EXERCISE DESCRIPTION
In the entries below, the lines from the one with "obj = bpy.data.objects.new(name, data)" through the one with "a = math.tau * i / steps" are to be copied exactly; both ends count.
↓↓↓
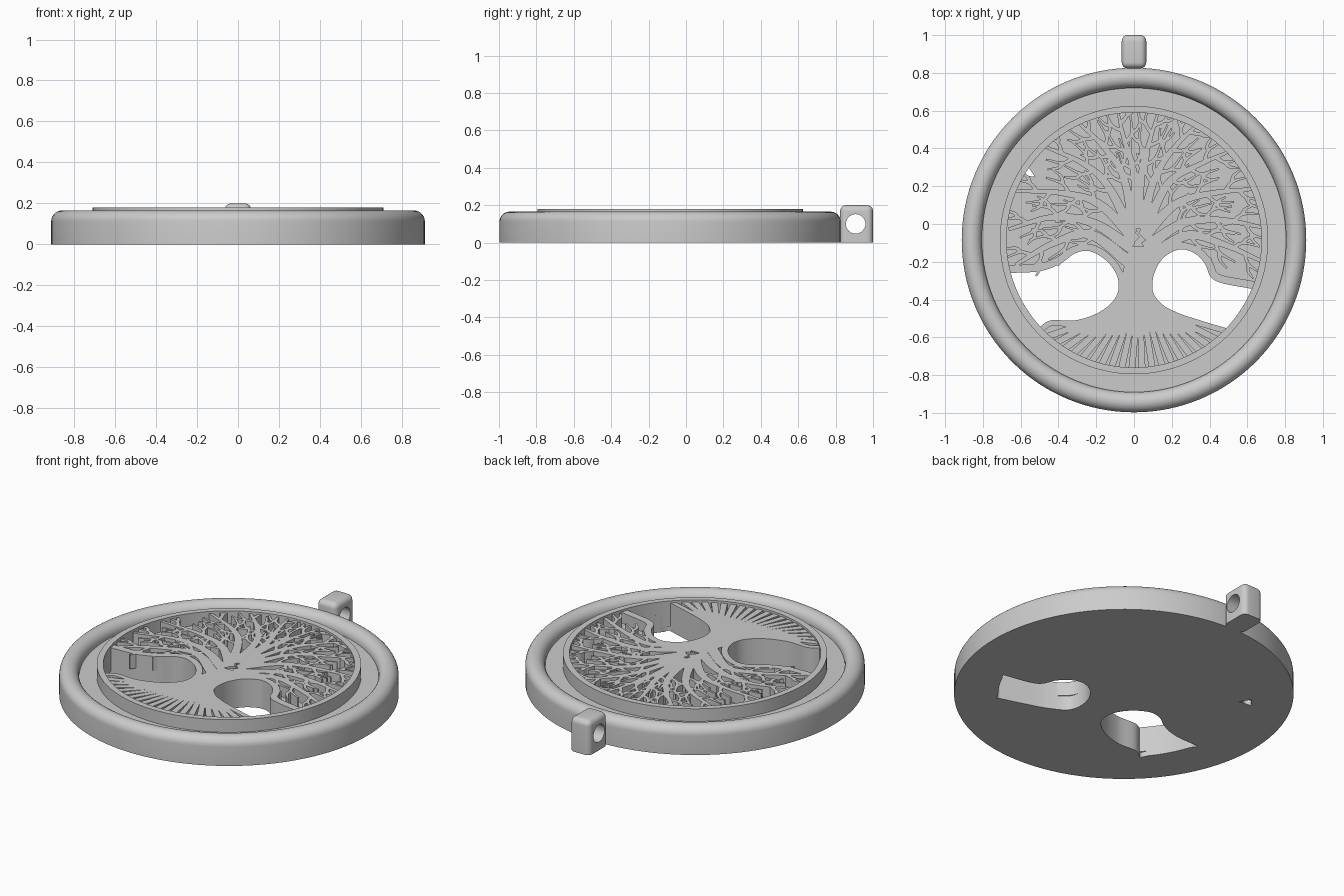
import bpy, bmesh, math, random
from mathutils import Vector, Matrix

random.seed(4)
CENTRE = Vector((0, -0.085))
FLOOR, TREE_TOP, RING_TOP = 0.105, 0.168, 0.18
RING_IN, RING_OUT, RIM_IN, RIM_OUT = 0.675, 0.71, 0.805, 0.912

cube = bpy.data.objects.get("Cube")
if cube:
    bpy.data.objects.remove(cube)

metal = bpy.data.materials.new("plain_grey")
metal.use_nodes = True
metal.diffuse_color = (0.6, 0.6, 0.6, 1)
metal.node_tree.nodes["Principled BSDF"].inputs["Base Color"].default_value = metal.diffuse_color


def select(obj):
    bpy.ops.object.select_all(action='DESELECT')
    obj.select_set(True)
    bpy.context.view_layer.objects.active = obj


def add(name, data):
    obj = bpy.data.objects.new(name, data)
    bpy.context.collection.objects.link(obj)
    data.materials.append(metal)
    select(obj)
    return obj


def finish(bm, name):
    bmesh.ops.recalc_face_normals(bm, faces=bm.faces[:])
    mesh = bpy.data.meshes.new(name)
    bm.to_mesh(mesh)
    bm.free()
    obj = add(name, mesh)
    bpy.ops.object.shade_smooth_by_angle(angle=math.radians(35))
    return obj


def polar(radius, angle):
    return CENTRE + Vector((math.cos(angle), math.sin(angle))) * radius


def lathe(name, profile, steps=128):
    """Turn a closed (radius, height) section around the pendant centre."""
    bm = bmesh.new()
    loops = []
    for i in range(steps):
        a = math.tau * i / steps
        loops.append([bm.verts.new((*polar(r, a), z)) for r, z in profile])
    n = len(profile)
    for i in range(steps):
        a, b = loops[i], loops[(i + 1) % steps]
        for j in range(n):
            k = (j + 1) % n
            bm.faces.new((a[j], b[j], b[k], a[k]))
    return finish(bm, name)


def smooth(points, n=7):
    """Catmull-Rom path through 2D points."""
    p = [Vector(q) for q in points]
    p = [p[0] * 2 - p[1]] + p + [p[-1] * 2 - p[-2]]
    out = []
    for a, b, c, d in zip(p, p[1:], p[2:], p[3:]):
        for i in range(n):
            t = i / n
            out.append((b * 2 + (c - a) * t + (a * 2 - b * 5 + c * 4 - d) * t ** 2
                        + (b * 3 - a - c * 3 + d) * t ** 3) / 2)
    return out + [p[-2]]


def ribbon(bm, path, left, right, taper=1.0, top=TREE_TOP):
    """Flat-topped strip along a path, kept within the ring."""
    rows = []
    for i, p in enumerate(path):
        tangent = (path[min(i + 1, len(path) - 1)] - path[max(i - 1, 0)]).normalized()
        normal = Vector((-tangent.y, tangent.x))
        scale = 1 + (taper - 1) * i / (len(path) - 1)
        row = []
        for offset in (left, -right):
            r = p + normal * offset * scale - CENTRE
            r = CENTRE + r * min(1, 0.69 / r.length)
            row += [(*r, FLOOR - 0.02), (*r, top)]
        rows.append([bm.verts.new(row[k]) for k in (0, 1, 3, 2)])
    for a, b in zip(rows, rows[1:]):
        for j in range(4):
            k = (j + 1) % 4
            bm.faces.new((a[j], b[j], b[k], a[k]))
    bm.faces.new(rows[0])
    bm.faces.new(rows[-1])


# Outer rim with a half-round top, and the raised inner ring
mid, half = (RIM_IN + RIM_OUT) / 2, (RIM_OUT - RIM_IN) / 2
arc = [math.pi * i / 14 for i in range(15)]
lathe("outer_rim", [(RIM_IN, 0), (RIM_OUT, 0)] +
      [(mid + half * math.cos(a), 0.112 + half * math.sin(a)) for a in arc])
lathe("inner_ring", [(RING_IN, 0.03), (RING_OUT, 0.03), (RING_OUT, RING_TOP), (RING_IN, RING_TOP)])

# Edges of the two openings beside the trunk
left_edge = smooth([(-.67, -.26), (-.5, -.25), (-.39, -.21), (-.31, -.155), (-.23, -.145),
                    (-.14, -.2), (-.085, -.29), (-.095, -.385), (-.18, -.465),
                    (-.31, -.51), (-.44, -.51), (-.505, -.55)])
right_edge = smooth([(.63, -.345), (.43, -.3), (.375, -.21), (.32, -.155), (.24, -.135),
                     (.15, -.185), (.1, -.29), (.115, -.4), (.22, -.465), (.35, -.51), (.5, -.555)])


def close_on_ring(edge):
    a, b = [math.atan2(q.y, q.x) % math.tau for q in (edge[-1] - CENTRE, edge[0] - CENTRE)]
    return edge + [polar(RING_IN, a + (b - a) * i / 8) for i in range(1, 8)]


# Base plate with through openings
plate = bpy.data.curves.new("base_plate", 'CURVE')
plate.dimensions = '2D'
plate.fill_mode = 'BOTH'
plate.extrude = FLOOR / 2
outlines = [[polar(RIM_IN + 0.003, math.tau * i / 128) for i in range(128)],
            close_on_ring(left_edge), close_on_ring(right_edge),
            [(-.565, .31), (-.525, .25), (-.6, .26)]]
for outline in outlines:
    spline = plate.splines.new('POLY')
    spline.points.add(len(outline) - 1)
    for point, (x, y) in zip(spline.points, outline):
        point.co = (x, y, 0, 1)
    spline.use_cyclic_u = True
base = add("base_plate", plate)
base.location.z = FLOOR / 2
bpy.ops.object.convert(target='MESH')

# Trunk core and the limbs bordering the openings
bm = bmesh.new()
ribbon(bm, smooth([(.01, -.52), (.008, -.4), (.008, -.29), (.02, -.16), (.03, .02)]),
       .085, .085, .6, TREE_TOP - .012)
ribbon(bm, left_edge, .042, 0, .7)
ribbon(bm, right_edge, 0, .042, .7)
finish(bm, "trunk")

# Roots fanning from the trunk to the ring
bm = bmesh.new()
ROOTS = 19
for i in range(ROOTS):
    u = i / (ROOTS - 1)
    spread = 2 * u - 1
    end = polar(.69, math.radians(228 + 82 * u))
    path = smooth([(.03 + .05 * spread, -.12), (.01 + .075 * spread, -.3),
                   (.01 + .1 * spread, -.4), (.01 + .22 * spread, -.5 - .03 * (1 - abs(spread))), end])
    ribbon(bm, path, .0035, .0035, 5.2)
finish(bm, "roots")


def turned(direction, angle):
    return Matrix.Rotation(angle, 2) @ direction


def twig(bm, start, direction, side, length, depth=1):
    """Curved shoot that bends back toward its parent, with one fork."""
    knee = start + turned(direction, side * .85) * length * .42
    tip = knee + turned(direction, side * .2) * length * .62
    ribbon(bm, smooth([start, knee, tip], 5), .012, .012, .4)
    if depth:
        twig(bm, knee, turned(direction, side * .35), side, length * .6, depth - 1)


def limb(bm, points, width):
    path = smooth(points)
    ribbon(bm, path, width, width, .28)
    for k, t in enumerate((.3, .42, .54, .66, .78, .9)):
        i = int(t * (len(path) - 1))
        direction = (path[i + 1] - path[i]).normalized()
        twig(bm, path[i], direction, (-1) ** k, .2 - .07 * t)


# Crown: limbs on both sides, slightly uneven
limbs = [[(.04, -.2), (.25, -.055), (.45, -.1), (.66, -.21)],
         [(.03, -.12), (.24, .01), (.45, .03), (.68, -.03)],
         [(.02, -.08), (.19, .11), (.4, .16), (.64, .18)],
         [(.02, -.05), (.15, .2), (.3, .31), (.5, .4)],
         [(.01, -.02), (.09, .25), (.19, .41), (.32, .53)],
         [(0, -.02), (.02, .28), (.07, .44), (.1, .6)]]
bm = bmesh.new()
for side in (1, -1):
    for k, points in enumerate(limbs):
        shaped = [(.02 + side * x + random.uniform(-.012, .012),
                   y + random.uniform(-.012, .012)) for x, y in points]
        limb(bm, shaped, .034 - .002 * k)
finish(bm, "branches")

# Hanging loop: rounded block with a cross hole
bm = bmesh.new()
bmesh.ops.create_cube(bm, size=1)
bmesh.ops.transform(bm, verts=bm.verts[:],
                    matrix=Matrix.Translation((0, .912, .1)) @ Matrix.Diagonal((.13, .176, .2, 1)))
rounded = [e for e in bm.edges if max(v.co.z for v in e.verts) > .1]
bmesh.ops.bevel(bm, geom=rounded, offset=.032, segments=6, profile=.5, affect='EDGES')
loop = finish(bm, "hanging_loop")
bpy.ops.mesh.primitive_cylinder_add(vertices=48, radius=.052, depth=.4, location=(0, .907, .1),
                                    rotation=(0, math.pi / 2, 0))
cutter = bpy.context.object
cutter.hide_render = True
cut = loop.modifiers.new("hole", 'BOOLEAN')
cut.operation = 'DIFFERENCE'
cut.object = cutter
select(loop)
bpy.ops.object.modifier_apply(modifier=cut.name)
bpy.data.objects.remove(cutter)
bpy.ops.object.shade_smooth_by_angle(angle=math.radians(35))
↑↑↑
TASK RESPONSE
    obj = bpy.data.objects.new(name, data)
    bpy.context.collection.objects.link(obj)
    data.materials.append(metal)
    select(obj)
    return obj


def finish(bm, name):
    bmesh.ops.recalc_face_normals(bm, faces=bm.faces[:])
    mesh = bpy.data.meshes.new(name)
    bm.to_mesh(mesh)
    bm.free()
    obj = add(name, mesh)
    bpy.ops.object.shade_smooth_by_angle(angle=math.radians(35))
    return obj


def polar(radius, angle):
    return CENTRE + Vector((math.cos(angle), math.sin(angle))) * radius


def lathe(name, profile, steps=128):
    """Turn a closed (radius, height) section around the pendant centre."""
    bm = bmesh.new()
    loops = []
    for i in range(steps):
        a = math.tau * i / steps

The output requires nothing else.